How To Test If Your Theme Has a 404.php File
Simply type your url, type a forward slash and type anything that is not a page. A good test is /junk:
If you see your theme with a message you have a 404 page. Skip the section section on how to customize WordPress 404 error page. If not, you need to add a 404.php file.
How to Add a 404 Error Page to a WordPress Site
Most default themes have a 404.php file. If your’s does not, you can copy it over from one of the default 201x files.
You’ll need to access your site’s files and I recommend the FTP program Filezilla.
1. Open Filezilla, or alternative FTP program, and connect to your server.
2. Copy the 404.php from any default twenty… theme to your current theme.
3. Paste this file in your new theme. Don’t worry, this will maintain the look of your current theme and will not be the look of the theme you copied from.
How To Customize WordPress 404 Error Page
You can make this change via FTP, but we’re going to customize the WordPress 404 page via WordPress admin interface.
1. Log into your WordPress admin interface.
2. Appearance > Editor:
3. Make sure you have the right theme selected and then click on 404.php.
4. View your actual error page to orient yourself within the code. Again, go to http://www.yourdomain.com/anythingnotactive. Look for some body copy such as “Not Found.” Note that you will need to code everything, so a simplistic 404 is recommended.
5. Within your 404.php page search for the copy you saw in the body. For this example, we’d hit ctrl-f or cmd-f on a Mac and search for “Not Found.”
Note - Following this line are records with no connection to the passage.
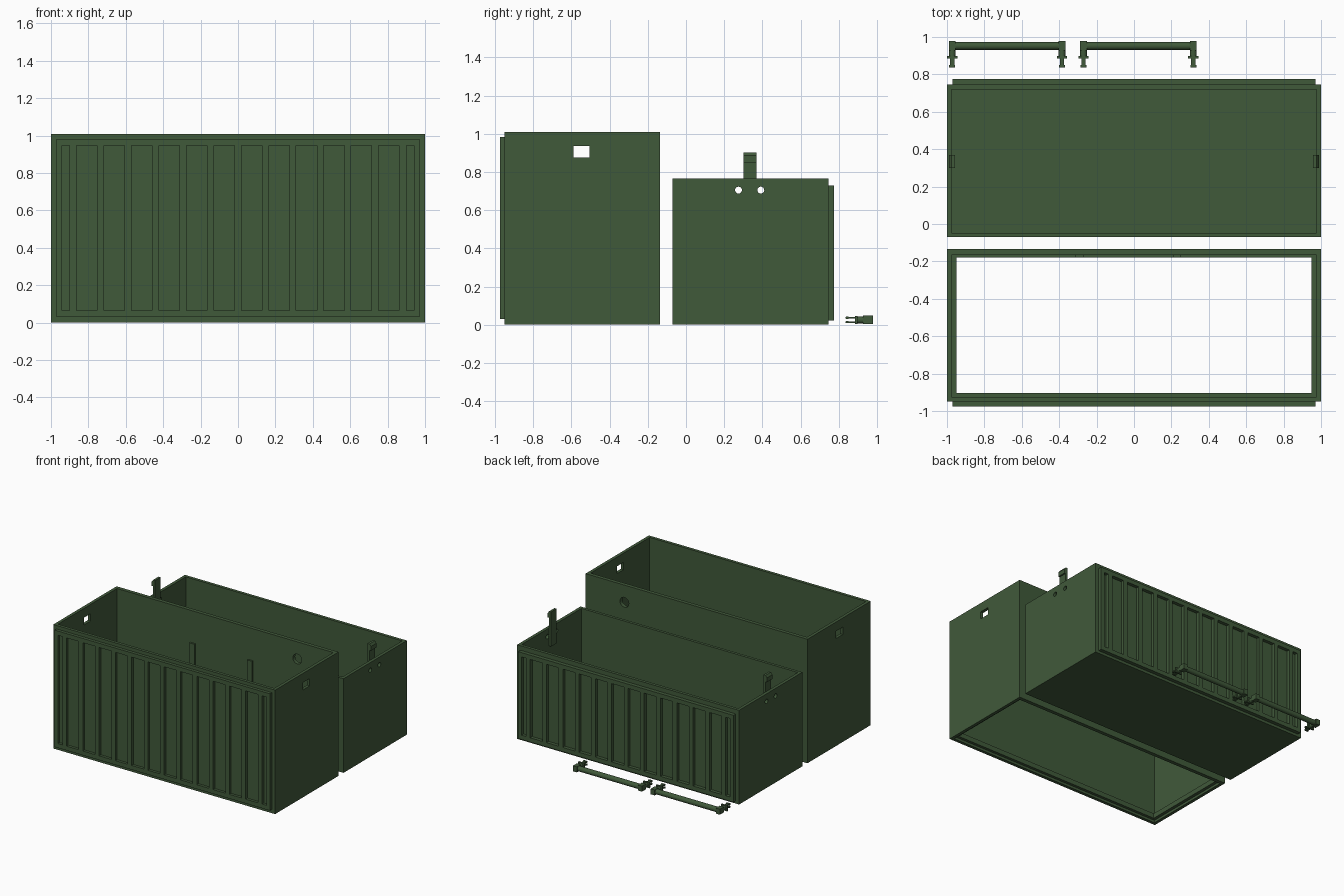
import bpy, bmesh, math
from mathutils import Matrix, Vector

if "Cube" in bpy.data.objects:
    bpy.data.objects.remove(bpy.data.objects["Cube"])

green = bpy.data.materials.new("container_green")
green.diffuse_color = (0.051, 0.1, 0.042, 1)
green.use_nodes = True
green.node_tree.nodes["Principled BSDF"].inputs["Base Color"].default_value = green.diffuse_color


def add_box(bm, x0, x1, y0, y1, z0, z1):
    m = Matrix.Translation(((x0 + x1) / 2, (y0 + y1) / 2, (z0 + z1) / 2))
    bmesh.ops.create_cube(bm, size=1, matrix=m @ Matrix.Diagonal((x1 - x0, y1 - y0, z1 - z0, 1)))


def add_rod(bm, a, b, r, sides=16):
    a, b = Vector(a), Vector(b)
    rot = (b - a).to_track_quat('Z', 'Y').to_matrix().to_4x4()
    bmesh.ops.create_cone(bm, cap_ends=True, segments=sides, radius1=r, radius2=r,
                          depth=(b - a).length, matrix=Matrix.Translation((a + b) / 2) @ rot)


def finish(name, bm):
    me = bpy.data.meshes.new(name)
    bm.to_mesh(me)
    bm.free()
    ob = bpy.data.objects.new(name, me)
    bpy.context.collection.objects.link(ob)
    me.materials.append(green)
    return ob


def boxes(name, *dims):
    bm = bmesh.new()
    for d in dims:
        add_box(bm, *d)
    return finish(name, bm)


def cut(ob, cutter):
    mod = ob.modifiers.new("cut", 'BOOLEAN')
    mod.operation, mod.solver, mod.object = 'DIFFERENCE', 'EXACT', cutter
    bpy.context.view_layer.objects.active = ob
    bpy.ops.object.modifier_apply(modifier="cut")
    bpy.data.objects.remove(cutter)


def ring(name, outer, inner, z0, z1):
    """Rectangular tube between two (x0, x1, y0, y1) outlines."""
    ob = boxes(name, (*outer, z0, z1))
    cut(ob, boxes("cutter", (*inner, z0 - 0.1, z1 + 0.1)))
    return ob


def ribbed_panel(name, y_wall, y_face, z0, z1):
    """Side panel with a row of upright recesses."""
    ob = boxes(name, (-0.97, 0.97, min(y_wall, y_face), max(y_wall, y_face), z0, z1))
    s = 1 if y_face > y_wall else -1
    ya, yb = sorted((y_wall + s * 0.003, y_face + s * 0.05))
    spans = [(-0.94, -0.90), (0.90, 0.94)]
    spans += [(-0.863 + 0.1468 * i, -0.753 + 0.1468 * i) for i in range(12)]
    cut(ob, boxes("cutter", *[(a, b, ya, yb, z0 + 0.035, z1 - 0.035) for a, b in spans]))
    return ob


# Upper body: open shell with end windows and a round port at the back
shell = ring("upper_shell", (-1, 1, -0.95, -0.135), (-0.975, 0.975, -0.925, -0.165), 0, 1.01)
bm = bmesh.new()
add_box(bm, -1.1, 1.1, -0.59, -0.505, 0.875, 0.935)
add_rod(bm, (0.65, -0.3, 0.87), (0.65, 0, 0.87), 0.04, 24)
cut(shell, finish("cutter", bm))

# Top rim standing above the shell, notched at both ends
rim = ring("upper_rim", (-0.972, 0.972, -0.925, -0.163), (-0.95, 0.95, -0.903, -0.18), 0.97, 1.055)
cut(rim, boxes("cutter", (-1.1, 1.1, -0.60, -0.49, 1.01, 1.2),
               (-0.957, 0.957, -0.60, -0.49, 0.9, 1.2)))
ring("upper_bottom_ledge", (-0.98, 0.98, -0.93, -0.16), (-0.95, 0.95, -0.903, -0.18), 0.02, 0.06)
ribbed_panel("upper_ribbed_panel", -0.95, -0.975, 0.03, 0.982)

# Small pads on the inside of the back wall
boxes("inner_pads", *[(x - 0.022, x + 0.022, -0.18, -0.163, 0.55, 0.75) for x in (-0.29, 0.23)])

# Lower body: open-topped tub with pin holes in the ends
tub = boxes("lower_tub", (-1, 1, -0.07, 0.745, 0, 0.767))
cut(tub, boxes("cutter", (-0.975, 0.975, -0.047, 0.72, 0.025, 1)))
bm = bmesh.new()
for y in (0.275, 0.392):
    add_rod(bm, (-1.1, y, 0.705), (1.1, y, 0.705), 0.018, 24)
cut(tub, finish("cutter", bm))
ribbed_panel("lower_ribbed_panel", 0.745, 0.775, 0.022, 0.73)

# Snap clips on the tub ends: a stem with an outward hook
for side in (-1, 1):
    bm = bmesh.new()
    profile = [(0.957, 0.62), (0.976, 0.62), (0.976, 0.85), (0.988, 0.85),
               (0.988, 0.885), (0.976, 0.902), (0.957, 0.902)]
    face = bm.faces.new([bm.verts.new((side * x, 0.30, z)) for x, z in profile])
    new = bmesh.ops.extrude_face_region(bm, geom=[face])["geom"]
    bmesh.ops.translate(bm, vec=(0, 0.07, 0), verts=[v for v in new if isinstance(v, bmesh.types.BMVert)])
    bmesh.ops.recalc_face_normals(bm, faces=bm.faces)
    finish("right_clip" if side > 0 else "left_clip", bm)

# Loose locking bars: round bar, corner knuckles, collars and split pins
for i, (xa, xb) in enumerate([(-0.972, -0.385), (-0.27, 0.317)]):
    bm = bmesh.new()
    add_rod(bm, (xa, 0.952, 0.025), (xb, 0.952, 0.025), 0.021)
    for x in (xa, xb):
        add_box(bm, x - 0.018, x + 0.018, 0.927, 0.978, 0.003, 0.048)
        add_rod(bm, (x, 0.885, 0.025), (x, 0.94, 0.025), 0.018)
        add_box(bm, x - 0.028, x + 0.028, 0.885, 0.899, 0.003, 0.047)
        for z in (0.014, 0.036):
            add_box(bm, x - 0.011, x + 0.011, 0.836, 0.89, z - 0.004, z + 0.004)
            add_box(bm, x - 0.016, x + 0.016, 0.838, 0.85, z - 0.006, z + 0.006)
    bar = finish(f"locking_bar_{i + 1}", bm)
    bpy.ops.object.select_all(action='DESELECT')
    bar.select_set(True)
    bpy.context.view_layer.objects.active = bar
    bpy.ops.object.shade_smooth_by_angle(angle=math.radians(30))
6. Customize your WordPress 404 error page. For simple implementation, replace the existing copy with new copy. I chose to add a funny video, so I generated the iFrame, which can be found on any YouTube video under share > Embed. You can paste the iFrame code directly. If you’d like to get sexy custom with this you’ll need to look into HTML basics or find more embeds. Make sure to separate elements with the XHTML break tags for spacing – <br />
That’s how to customize WordPress 404 error page.